Dataset records Start Marker

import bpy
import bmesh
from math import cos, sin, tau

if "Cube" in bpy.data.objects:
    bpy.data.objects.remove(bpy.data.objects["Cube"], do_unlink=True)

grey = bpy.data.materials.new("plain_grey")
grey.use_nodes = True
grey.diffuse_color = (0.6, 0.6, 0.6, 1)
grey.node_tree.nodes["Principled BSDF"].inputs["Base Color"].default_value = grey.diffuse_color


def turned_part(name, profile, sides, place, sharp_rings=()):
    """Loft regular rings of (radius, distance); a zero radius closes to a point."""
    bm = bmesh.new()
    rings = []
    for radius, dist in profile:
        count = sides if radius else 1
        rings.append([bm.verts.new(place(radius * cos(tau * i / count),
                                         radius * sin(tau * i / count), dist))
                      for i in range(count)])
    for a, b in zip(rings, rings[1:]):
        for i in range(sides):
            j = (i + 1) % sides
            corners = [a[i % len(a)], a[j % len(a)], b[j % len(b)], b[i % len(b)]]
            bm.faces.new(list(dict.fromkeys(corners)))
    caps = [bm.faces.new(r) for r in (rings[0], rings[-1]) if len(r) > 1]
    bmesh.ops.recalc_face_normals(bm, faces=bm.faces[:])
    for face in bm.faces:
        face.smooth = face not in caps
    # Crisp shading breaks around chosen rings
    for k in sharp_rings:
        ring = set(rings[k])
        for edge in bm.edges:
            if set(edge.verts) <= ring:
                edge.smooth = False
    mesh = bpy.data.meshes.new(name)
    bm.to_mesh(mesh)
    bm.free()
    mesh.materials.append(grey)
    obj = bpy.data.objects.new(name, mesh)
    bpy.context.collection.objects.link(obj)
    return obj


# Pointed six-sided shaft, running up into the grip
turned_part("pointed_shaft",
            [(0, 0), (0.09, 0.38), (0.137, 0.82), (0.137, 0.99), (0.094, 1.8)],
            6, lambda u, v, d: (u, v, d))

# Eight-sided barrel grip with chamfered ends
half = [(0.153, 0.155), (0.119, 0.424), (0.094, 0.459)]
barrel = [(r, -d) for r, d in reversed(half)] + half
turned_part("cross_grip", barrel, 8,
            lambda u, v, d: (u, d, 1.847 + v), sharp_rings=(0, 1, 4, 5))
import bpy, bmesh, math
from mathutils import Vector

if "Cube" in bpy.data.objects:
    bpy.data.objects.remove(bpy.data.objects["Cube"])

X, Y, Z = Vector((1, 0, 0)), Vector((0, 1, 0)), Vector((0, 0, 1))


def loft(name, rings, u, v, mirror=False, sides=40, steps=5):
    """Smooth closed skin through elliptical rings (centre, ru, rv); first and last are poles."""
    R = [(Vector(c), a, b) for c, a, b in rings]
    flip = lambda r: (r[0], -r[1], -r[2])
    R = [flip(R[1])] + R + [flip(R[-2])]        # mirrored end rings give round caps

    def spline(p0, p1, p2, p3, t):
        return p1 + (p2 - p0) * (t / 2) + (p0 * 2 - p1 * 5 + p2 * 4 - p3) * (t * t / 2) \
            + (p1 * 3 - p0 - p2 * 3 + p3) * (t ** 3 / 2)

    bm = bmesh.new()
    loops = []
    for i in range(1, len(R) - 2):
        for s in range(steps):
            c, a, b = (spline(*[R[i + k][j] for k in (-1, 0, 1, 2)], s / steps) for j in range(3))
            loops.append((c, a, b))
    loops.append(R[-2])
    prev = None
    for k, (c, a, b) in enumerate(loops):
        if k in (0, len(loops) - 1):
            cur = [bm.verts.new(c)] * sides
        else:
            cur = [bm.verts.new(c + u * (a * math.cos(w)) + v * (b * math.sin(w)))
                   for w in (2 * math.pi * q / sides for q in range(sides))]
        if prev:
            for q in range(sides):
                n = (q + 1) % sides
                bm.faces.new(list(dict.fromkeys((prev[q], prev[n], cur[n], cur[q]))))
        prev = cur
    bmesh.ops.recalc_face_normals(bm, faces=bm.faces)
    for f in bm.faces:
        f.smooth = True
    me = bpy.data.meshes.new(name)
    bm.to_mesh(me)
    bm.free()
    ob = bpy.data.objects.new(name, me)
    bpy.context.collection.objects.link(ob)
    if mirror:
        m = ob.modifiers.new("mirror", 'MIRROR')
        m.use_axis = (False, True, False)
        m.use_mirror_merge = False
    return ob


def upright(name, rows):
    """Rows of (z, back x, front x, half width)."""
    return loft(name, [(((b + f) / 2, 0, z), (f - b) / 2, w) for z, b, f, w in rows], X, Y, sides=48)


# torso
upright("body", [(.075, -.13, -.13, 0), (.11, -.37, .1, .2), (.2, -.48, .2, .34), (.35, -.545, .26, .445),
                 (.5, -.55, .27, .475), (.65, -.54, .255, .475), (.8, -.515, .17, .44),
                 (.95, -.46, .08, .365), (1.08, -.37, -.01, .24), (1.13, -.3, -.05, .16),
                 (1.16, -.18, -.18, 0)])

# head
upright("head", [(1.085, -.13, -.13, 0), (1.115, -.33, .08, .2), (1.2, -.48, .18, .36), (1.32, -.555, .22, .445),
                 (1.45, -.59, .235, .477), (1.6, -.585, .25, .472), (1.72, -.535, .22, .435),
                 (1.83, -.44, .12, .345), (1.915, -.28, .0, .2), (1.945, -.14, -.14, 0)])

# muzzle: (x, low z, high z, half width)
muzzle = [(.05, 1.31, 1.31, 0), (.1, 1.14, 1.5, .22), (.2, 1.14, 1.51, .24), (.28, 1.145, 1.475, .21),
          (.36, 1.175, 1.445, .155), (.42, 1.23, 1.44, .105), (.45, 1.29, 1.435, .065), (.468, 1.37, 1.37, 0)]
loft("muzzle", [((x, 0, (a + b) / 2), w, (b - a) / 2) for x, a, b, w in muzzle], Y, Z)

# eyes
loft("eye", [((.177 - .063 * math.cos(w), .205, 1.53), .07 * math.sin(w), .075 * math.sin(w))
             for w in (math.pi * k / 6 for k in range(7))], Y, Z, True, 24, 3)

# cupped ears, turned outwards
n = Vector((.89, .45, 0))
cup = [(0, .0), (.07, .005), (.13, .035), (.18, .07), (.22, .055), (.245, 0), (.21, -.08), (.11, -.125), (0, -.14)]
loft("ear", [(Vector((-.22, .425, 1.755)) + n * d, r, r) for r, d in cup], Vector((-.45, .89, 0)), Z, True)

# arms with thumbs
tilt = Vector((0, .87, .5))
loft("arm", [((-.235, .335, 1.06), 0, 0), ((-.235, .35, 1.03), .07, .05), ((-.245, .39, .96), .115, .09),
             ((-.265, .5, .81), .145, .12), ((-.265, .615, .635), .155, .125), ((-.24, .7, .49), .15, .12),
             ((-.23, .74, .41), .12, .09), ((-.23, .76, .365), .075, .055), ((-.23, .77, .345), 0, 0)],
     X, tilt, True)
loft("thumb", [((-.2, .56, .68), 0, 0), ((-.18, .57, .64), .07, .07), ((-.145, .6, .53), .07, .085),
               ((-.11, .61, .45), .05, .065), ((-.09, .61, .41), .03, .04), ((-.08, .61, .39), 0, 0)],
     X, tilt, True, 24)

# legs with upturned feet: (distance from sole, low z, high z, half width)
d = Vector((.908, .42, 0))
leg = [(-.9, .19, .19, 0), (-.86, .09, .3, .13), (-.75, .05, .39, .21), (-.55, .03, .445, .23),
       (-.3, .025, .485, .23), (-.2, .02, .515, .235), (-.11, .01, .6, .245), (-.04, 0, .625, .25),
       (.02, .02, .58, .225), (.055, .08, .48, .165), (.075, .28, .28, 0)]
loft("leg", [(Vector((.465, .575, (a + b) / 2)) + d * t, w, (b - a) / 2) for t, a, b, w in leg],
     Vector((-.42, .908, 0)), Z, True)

Dataset records End Marker

Exercise brief:
Write down all the entries again without a single difference.

Solution for this exercise:
import bpy
import bmesh
from math import cos, sin, tau

if "Cube" in bpy.data.objects:
    bpy.data.objects.remove(bpy.data.objects["Cube"], do_unlink=True)

grey = bpy.data.materials.new("plain_grey")
grey.use_nodes = True
grey.diffuse_color = (0.6, 0.6, 0.6, 1)
grey.node_tree.nodes["Principled BSDF"].inputs["Base Color"].default_value = grey.diffuse_color


def turned_part(name, profile, sides, place, sharp_rings=()):
    """Loft regular rings of (radius, distance); a zero radius closes to a point."""
    bm = bmesh.new()
    rings = []
    for radius, dist in profile:
        count = sides if radius else 1
        rings.append([bm.verts.new(place(radius * cos(tau * i / count),
                                         radius * sin(tau * i / count), dist))
                      for i in range(count)])
    for a, b in zip(rings, rings[1:]):
        for i in range(sides):
            j = (i + 1) % sides
            corners = [a[i % len(a)], a[j % len(a)], b[j % len(b)], b[i % len(b)]]
            bm.faces.new(list(dict.fromkeys(corners)))
    caps = [bm.faces.new(r) for r in (rings[0], rings[-1]) if len(r) > 1]
    bmesh.ops.recalc_face_normals(bm, faces=bm.faces[:])
    for face in bm.faces:
        face.smooth = face not in caps
    # Crisp shading breaks around chosen rings
    for k in sharp_rings:
        ring = set(rings[k])
        for edge in bm.edges:
            if set(edge.verts) <= ring:
                edge.smooth = False
    mesh = bpy.data.meshes.new(name)
    bm.to_mesh(mesh)
    bm.free()
    mesh.materials.append(grey)
    obj = bpy.data.objects.new(name, mesh)
    bpy.context.collection.objects.link(obj)
    return obj


# Pointed six-sided shaft, running up into the grip
turned_part("pointed_shaft",
            [(0, 0), (0.09, 0.38), (0.137, 0.82), (0.137, 0.99), (0.094, 1.8)],
            6, lambda u, v, d: (u, v, d))

# Eight-sided barrel grip with chamfered ends
half = [(0.153, 0.155), (0.119, 0.424), (0.094, 0.459)]
barrel = [(r, -d) for r, d in reversed(half)] + half
turned_part("cross_grip", barrel, 8,
            lambda u, v, d: (u, d, 1.847 + v), sharp_rings=(0, 1, 4, 5))
import bpy, bmesh, math
from mathutils import Vector

if "Cube" in bpy.data.objects:
    bpy.data.objects.remove(bpy.data.objects["Cube"])

X, Y, Z = Vector((1, 0, 0)), Vector((0, 1, 0)), Vector((0, 0, 1))


def loft(name, rings, u, v, mirror=False, sides=40, steps=5):
    """Smooth closed skin through elliptical rings (centre, ru, rv); first and last are poles."""
    R = [(Vector(c), a, b) for c, a, b in rings]
    flip = lambda r: (r[0], -r[1], -r[2])
    R = [flip(R[1])] + R + [flip(R[-2])]        # mirrored end rings give round caps

    def spline(p0, p1, p2, p3, t):
        return p1 + (p2 - p0) * (t / 2) + (p0 * 2 - p1 * 5 + p2 * 4 - p3) * (t * t / 2) \
            + (p1 * 3 - p0 - p2 * 3 + p3) * (t ** 3 / 2)

    bm = bmesh.new()
    loops = []
    for i in range(1, len(R) - 2):
        for s in range(steps):
            c, a, b = (spline(*[R[i + k][j] for k in (-1, 0, 1, 2)], s / steps) for j in range(3))
            loops.append((c, a, b))
    loops.append(R[-2])
    prev = None
    for k, (c, a, b) in enumerate(loops):
        if k in (0, len(loops) - 1):
            cur = [bm.verts.new(c)] * sides
        else:
            cur = [bm.verts.new(c + u * (a * math.cos(w)) + v * (b * math.sin(w)))
                   for w in (2 * math.pi * q / sides for q in range(sides))]
        if prev:
            for q in range(sides):
                n = (q + 1) % sides
                bm.faces.new(list(dict.fromkeys((prev[q], prev[n], cur[n], cur[q]))))
        prev = cur
    bmesh.ops.recalc_face_normals(bm, faces=bm.faces)
    for f in bm.faces:
        f.smooth = True
    me = bpy.data.meshes.new(name)
    bm.to_mesh(me)
    bm.free()
    ob = bpy.data.objects.new(name, me)
    bpy.context.collection.objects.link(ob)
    if mirror:
        m = ob.modifiers.new("mirror", 'MIRROR')
        m.use_axis = (False, True, False)
        m.use_mirror_merge = False
    return ob


def upright(name, rows):
    """Rows of (z, back x, front x, half width)."""
    return loft(name, [(((b + f) / 2, 0, z), (f - b) / 2, w) for z, b, f, w in rows], X, Y, sides=48)


# torso
upright("body", [(.075, -.13, -.13, 0), (.11, -.37, .1, .2), (.2, -.48, .2, .34), (.35, -.545, .26, .445),
                 (.5, -.55, .27, .475), (.65, -.54, .255, .475), (.8, -.515, .17, .44),
                 (.95, -.46, .08, .365), (1.08, -.37, -.01, .24), (1.13, -.3, -.05, .16),
                 (1.16, -.18, -.18, 0)])

# head
upright("head", [(1.085, -.13, -.13, 0), (1.115, -.33, .08, .2), (1.2, -.48, .18, .36), (1.32, -.555, .22, .445),
                 (1.45, -.59, .235, .477), (1.6, -.585, .25, .472), (1.72, -.535, .22, .435),
                 (1.83, -.44, .12, .345), (1.915, -.28, .0, .2), (1.945, -.14, -.14, 0)])

# muzzle: (x, low z, high z, half width)
muzzle = [(.05, 1.31, 1.31, 0), (.1, 1.14, 1.5, .22), (.2, 1.14, 1.51, .24), (.28, 1.145, 1.475, .21),
          (.36, 1.175, 1.445, .155), (.42, 1.23, 1.44, .105), (.45, 1.29, 1.435, .065), (.468, 1.37, 1.37, 0)]
loft("muzzle", [((x, 0, (a + b) / 2), w, (b - a) / 2) for x, a, b, w in muzzle], Y, Z)

# eyes
loft("eye", [((.177 - .063 * math.cos(w), .205, 1.53), .07 * math.sin(w), .075 * math.sin(w))
             for w in (math.pi * k / 6 for k in range(7))], Y, Z, True, 24, 3)

# cupped ears, turned outwards
n = Vector((.89, .45, 0))
cup = [(0, .0), (.07, .005), (.13, .035), (.18, .07), (.22, .055), (.245, 0), (.21, -.08), (.11, -.125), (0, -.14)]
loft("ear", [(Vector((-.22, .425, 1.755)) + n * d, r, r) for r, d in cup], Vector((-.45, .89, 0)), Z, True)

# arms with thumbs
tilt = Vector((0, .87, .5))
loft("arm", [((-.235, .335, 1.06), 0, 0), ((-.235, .35, 1.03), .07, .05), ((-.245, .39, .96), .115, .09),
             ((-.265, .5, .81), .145, .12), ((-.265, .615, .635), .155, .125), ((-.24, .7, .49), .15, .12),
             ((-.23, .74, .41), .12, .09), ((-.23, .76, .365), .075, .055), ((-.23, .77, .345), 0, 0)],
     X, tilt, True)
loft("thumb", [((-.2, .56, .68), 0, 0), ((-.18, .57, .64), .07, .07), ((-.145, .6, .53), .07, .085),
               ((-.11, .61, .45), .05, .065), ((-.09, .61, .41), .03, .04), ((-.08, .61, .39), 0, 0)],
     X, tilt, True, 24)

# legs with upturned feet: (distance from sole, low z, high z, half width)
d = Vector((.908, .42, 0))
leg = [(-.9, .19, .19, 0), (-.86, .09, .3, .13), (-.75, .05, .39, .21), (-.55, .03, .445, .23),
       (-.3, .025, .485, .23), (-.2, .02, .515, .235), (-.11, .01, .6, .245), (-.04, 0, .625, .25),
       (.02, .02, .58, .225), (.055, .08, .48, .165), (.075, .28, .28, 0)]
loft("leg", [(Vector((.465, .575, (a + b) / 2)) + d * t, w, (b - a) / 2) for t, a, b, w in leg],
     Vector((-.42, .908, 0)), Z, True)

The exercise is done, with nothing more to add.